§ Task data:
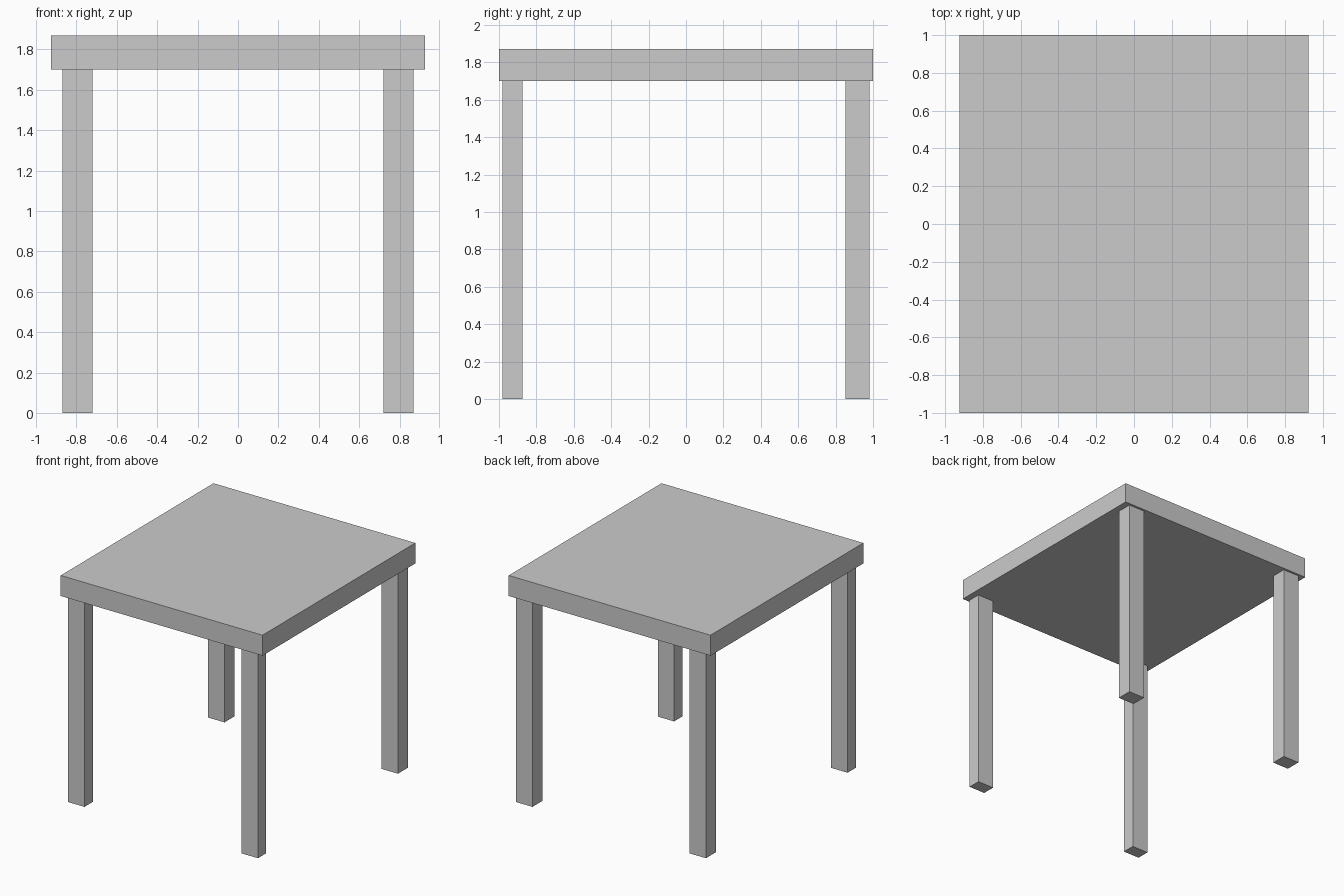
import bpy

if "Cube" in bpy.data.objects:
    bpy.data.objects.remove(bpy.data.objects["Cube"])


def box(name, x, y, z):
    """Axis-aligned box from (min, max) ranges."""
    bpy.ops.mesh.primitive_cube_add(size=1, location=[sum(r) / 2 for r in (x, y, z)])
    ob = bpy.context.object
    ob.name = name
    ob.scale = [r[1] - r[0] for r in (x, y, z)]
    bpy.ops.object.transform_apply(location=False, rotation=False, scale=True)
    return ob


LEG_TOP, TOP = 1.70, 1.87

# Table top
box("table_top", (-0.925, 0.925), (-1, 1), (LEG_TOP, TOP))

# Legs: the back pair is slightly deeper than the front pair
for side, x in (("left", (-0.87, -0.72)), ("right", (0.72, 0.87))):
    for end, y in (("front", (-0.981, -0.873)), ("back", (0.852, 0.981))):
        box(f"{end}_{side}_leg", x, y, (0, LEG_TOP))
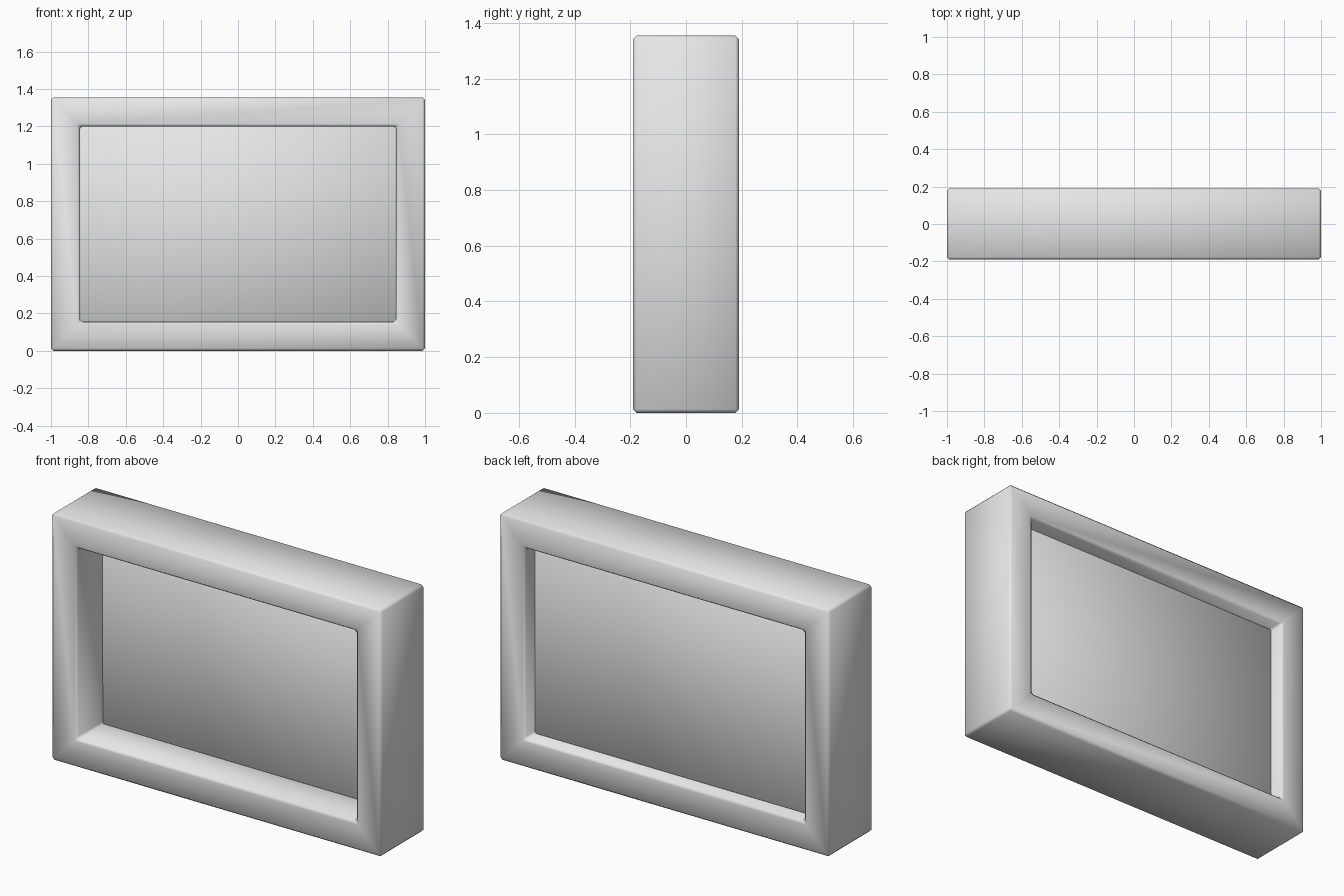
import bpy
import bmesh

cube = bpy.data.objects.get("Cube")
if cube:
    bpy.data.objects.remove(cube, do_unlink=True)

WIDTH, DEPTH, HEIGHT = 2.0, 0.38, 1.355
BORDER = 0.155
BEVEL = 0.013

grey = bpy.data.materials.new("plain grey")
grey.use_nodes = True
colour = (0.8, 0.8, 0.8, 1)
grey.diffuse_color = colour
grey.node_tree.nodes["Principled BSDF"].inputs["Base Color"].default_value = colour


def finish(name, bm, bevel):
    """Chamfer the hard edges and turn the mesh into a smooth shaded object."""
    bmesh.ops.recalc_face_normals(bm, faces=bm.faces)
    hard = [e for e in bm.edges if e.calc_face_angle() > 0.5]
    bmesh.ops.bevel(bm, geom=hard, offset=bevel, segments=1, affect='EDGES')
    for face in bm.faces:
        face.smooth = True
    mesh = bpy.data.meshes.new(name)
    bm.to_mesh(mesh)
    bm.free()
    mesh.materials.append(grey)
    obj = bpy.data.objects.new(name, mesh)
    bpy.context.collection.objects.link(obj)
    return obj


# Frame: four mitred sides swept from one rectangular cross-section
bm = bmesh.new()
rings = []
for sx, sz in ((-1, -1), (1, -1), (1, 1), (-1, 1)):
    ring = []
    for inset, y in ((0, -1), (BORDER, -1), (BORDER, 1), (0, 1)):
        ring.append(bm.verts.new((sx * (WIDTH / 2 - inset), y * DEPTH / 2,
                                  HEIGHT / 2 + sz * (HEIGHT / 2 - inset))))
    rings.append(ring)
for i in range(4):
    a, b = rings[i - 1], rings[i]
    for j in range(4):
        bm.faces.new((a[j - 1], a[j], b[j], b[j - 1]))
finish("frame", bm, BEVEL)

# Panel: thin board set towards the back of the opening
bm = bmesh.new()
bmesh.ops.create_cube(bm, size=1)
size = (WIDTH - 2 * BORDER, 0.075, HEIGHT - 2 * BORDER)
bmesh.ops.scale(bm, vec=size, verts=bm.verts)
bmesh.ops.translate(bm, vec=(0, 0.068, HEIGHT / 2), verts=bm.verts)
finish("back_panel", bm, 0.004)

§ What to do: Every line of the listing that holds "bmesh" should be found and copied.

§ Written answer:
import bmesh
    bmesh.ops.recalc_face_normals(bm, faces=bm.faces)
    bmesh.ops.bevel(bm, geom=hard, offset=bevel, segments=1, affect='EDGES')
bm = bmesh.new()
bm = bmesh.new()
bmesh.ops.create_cube(bm, size=1)
bmesh.ops.scale(bm, vec=size, verts=bm.verts)
bmesh.ops.translate(bm, vec=(0, 0.068, HEIGHT / 2), verts=bm.verts)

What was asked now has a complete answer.